Problem:
The output is the lines below from the one with "import bpy, bmesh, math" through the one with "bm.faces.new((low[i], low[j], high[j], high[i]))", both included, printed exactly and with no other line.

Provided information:
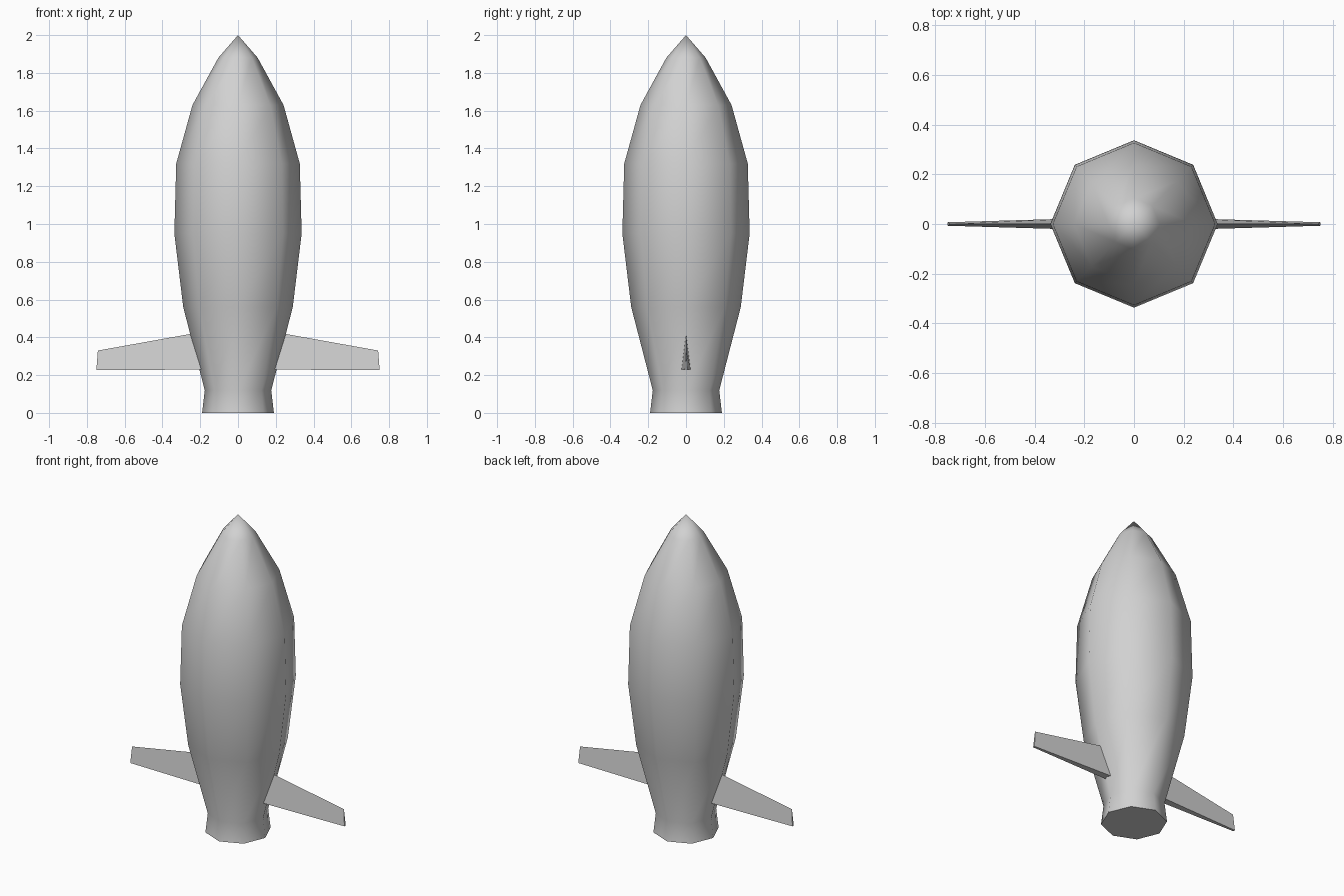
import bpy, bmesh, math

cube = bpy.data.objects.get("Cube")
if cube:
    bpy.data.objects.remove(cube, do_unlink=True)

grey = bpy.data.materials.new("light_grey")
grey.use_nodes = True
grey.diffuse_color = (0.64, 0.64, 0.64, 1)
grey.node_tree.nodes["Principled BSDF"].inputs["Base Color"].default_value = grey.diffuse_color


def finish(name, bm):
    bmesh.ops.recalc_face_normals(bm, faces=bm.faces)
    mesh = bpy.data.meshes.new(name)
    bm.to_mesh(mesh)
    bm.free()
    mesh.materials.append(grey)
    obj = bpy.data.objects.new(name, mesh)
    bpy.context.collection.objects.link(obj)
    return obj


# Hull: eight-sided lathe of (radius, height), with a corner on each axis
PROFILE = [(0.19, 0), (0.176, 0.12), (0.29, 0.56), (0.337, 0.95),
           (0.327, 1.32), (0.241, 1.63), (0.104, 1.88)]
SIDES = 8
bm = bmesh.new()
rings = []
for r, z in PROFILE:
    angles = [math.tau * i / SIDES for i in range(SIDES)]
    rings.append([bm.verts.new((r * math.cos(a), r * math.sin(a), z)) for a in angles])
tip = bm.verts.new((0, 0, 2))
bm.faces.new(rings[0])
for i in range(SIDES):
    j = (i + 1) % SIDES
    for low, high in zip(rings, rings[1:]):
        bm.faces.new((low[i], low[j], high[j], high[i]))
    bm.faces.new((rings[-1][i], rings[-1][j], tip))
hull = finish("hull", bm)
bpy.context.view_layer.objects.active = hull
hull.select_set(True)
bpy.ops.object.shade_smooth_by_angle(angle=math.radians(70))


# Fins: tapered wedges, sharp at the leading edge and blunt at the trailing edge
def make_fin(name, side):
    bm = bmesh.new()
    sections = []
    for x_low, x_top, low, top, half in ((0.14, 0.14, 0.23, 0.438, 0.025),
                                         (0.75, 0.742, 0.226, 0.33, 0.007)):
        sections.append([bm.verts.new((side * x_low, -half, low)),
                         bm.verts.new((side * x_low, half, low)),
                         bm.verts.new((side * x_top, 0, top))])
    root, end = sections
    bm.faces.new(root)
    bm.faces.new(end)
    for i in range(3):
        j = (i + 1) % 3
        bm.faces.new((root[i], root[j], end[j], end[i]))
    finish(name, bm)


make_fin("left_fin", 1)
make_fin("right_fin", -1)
---
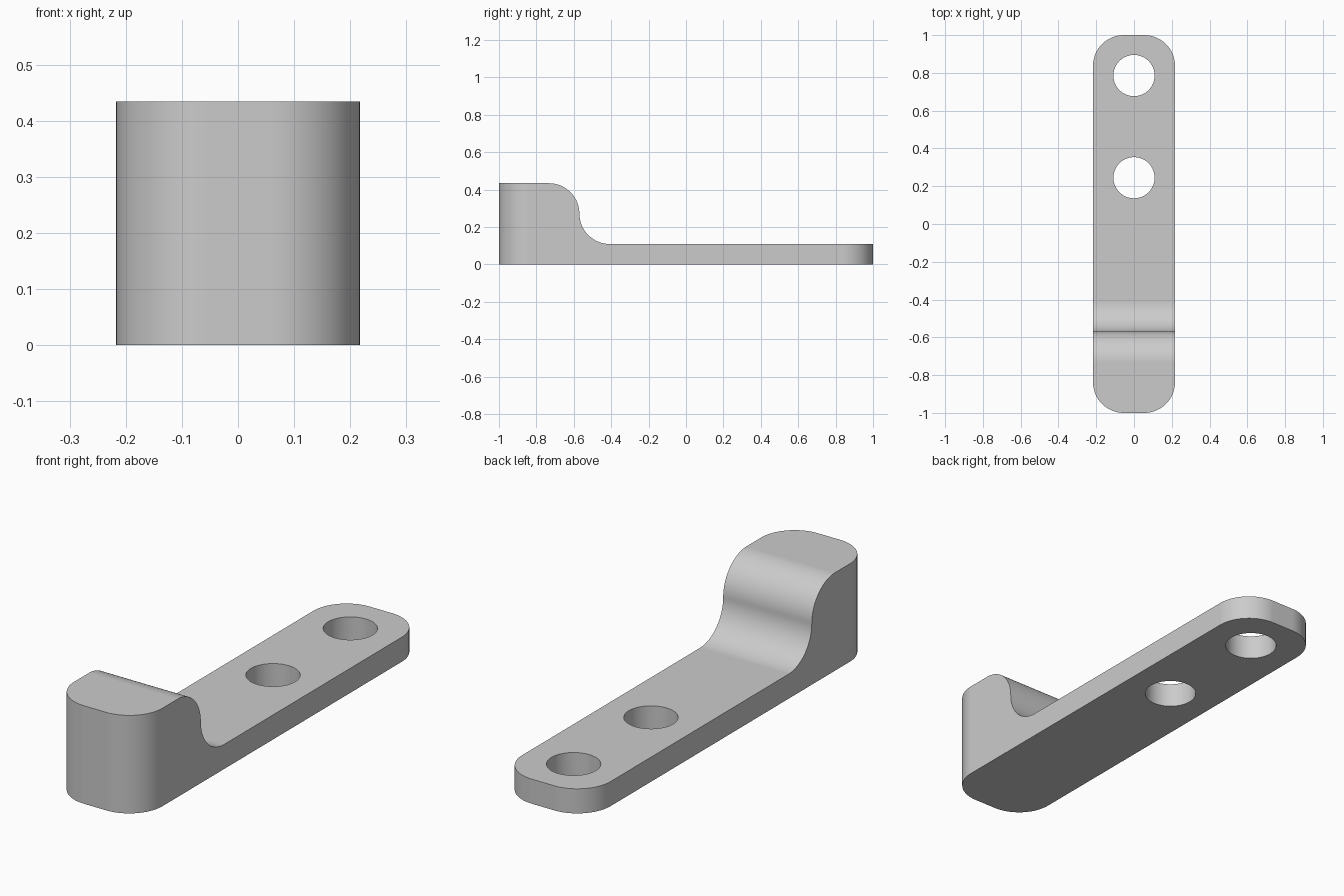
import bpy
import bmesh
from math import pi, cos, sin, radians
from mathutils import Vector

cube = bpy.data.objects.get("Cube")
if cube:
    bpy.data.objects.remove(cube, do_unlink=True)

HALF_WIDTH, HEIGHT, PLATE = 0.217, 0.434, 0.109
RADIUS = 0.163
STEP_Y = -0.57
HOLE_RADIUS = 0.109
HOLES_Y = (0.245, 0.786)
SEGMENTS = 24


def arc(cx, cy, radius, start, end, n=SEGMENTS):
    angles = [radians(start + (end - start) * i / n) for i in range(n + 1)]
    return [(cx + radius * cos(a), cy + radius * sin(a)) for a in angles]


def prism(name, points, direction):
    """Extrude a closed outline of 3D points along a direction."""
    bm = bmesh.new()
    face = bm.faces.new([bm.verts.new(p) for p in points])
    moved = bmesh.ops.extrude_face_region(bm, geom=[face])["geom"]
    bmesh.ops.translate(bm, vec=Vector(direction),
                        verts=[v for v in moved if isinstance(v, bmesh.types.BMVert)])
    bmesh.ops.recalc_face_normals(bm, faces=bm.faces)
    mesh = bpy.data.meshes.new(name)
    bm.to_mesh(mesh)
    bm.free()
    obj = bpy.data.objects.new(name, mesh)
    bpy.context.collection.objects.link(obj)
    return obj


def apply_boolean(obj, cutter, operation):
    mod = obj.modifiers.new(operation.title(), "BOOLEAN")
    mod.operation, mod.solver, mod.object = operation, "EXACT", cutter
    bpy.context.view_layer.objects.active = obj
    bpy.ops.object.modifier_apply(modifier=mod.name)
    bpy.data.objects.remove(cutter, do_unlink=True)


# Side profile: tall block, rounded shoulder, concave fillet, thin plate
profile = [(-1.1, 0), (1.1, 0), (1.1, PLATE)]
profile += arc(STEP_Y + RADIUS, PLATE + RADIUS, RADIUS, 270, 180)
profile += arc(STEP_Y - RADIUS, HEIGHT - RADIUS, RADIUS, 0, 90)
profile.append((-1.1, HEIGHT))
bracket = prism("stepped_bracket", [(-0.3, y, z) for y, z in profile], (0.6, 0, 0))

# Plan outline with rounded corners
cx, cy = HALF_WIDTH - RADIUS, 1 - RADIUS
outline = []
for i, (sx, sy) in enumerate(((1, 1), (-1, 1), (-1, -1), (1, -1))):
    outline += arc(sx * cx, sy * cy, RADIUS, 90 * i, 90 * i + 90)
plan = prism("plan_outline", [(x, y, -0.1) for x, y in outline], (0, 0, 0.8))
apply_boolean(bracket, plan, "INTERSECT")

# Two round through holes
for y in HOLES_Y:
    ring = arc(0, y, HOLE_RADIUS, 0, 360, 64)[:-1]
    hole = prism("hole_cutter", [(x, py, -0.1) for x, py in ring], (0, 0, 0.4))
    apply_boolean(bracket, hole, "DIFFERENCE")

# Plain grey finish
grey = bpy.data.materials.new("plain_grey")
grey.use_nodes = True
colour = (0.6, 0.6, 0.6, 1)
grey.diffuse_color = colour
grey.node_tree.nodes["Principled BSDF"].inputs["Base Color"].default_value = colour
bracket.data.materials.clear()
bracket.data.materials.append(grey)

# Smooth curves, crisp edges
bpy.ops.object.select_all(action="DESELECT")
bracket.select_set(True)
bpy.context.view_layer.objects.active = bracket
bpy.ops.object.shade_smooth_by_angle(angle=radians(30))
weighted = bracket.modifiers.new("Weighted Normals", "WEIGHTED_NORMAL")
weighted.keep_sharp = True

Answer for the task:
import bpy, bmesh, math

cube = bpy.data.objects.get("Cube")
if cube:
    bpy.data.objects.remove(cube, do_unlink=True)

grey = bpy.data.materials.new("light_grey")
grey.use_nodes = True
grey.diffuse_color = (0.64, 0.64, 0.64, 1)
grey.node_tree.nodes["Principled BSDF"].inputs["Base Color"].default_value = grey.diffuse_color


def finish(name, bm):
    bmesh.ops.recalc_face_normals(bm, faces=bm.faces)
    mesh = bpy.data.meshes.new(name)
    bm.to_mesh(mesh)
    bm.free()
    mesh.materials.append(grey)
    obj = bpy.data.objects.new(name, mesh)
    bpy.context.collection.objects.link(obj)
    return obj


# Hull: eight-sided lathe of (radius, height), with a corner on each axis
PROFILE = [(0.19, 0), (0.176, 0.12), (0.29, 0.56), (0.337, 0.95),
           (0.327, 1.32), (0.241, 1.63), (0.104, 1.88)]
SIDES = 8
bm = bmesh.new()
rings = []
for r, z in PROFILE:
    angles = [math.tau * i / SIDES for i in range(SIDES)]
    rings.append([bm.verts.new((r * math.cos(a), r * math.sin(a), z)) for a in angles])
tip = bm.verts.new((0, 0, 2))
bm.faces.new(rings[0])
for i in range(SIDES):
    j = (i + 1) % SIDES
    for low, high in zip(rings, rings[1:]):
        bm.faces.new((low[i], low[j], high[j], high[i]))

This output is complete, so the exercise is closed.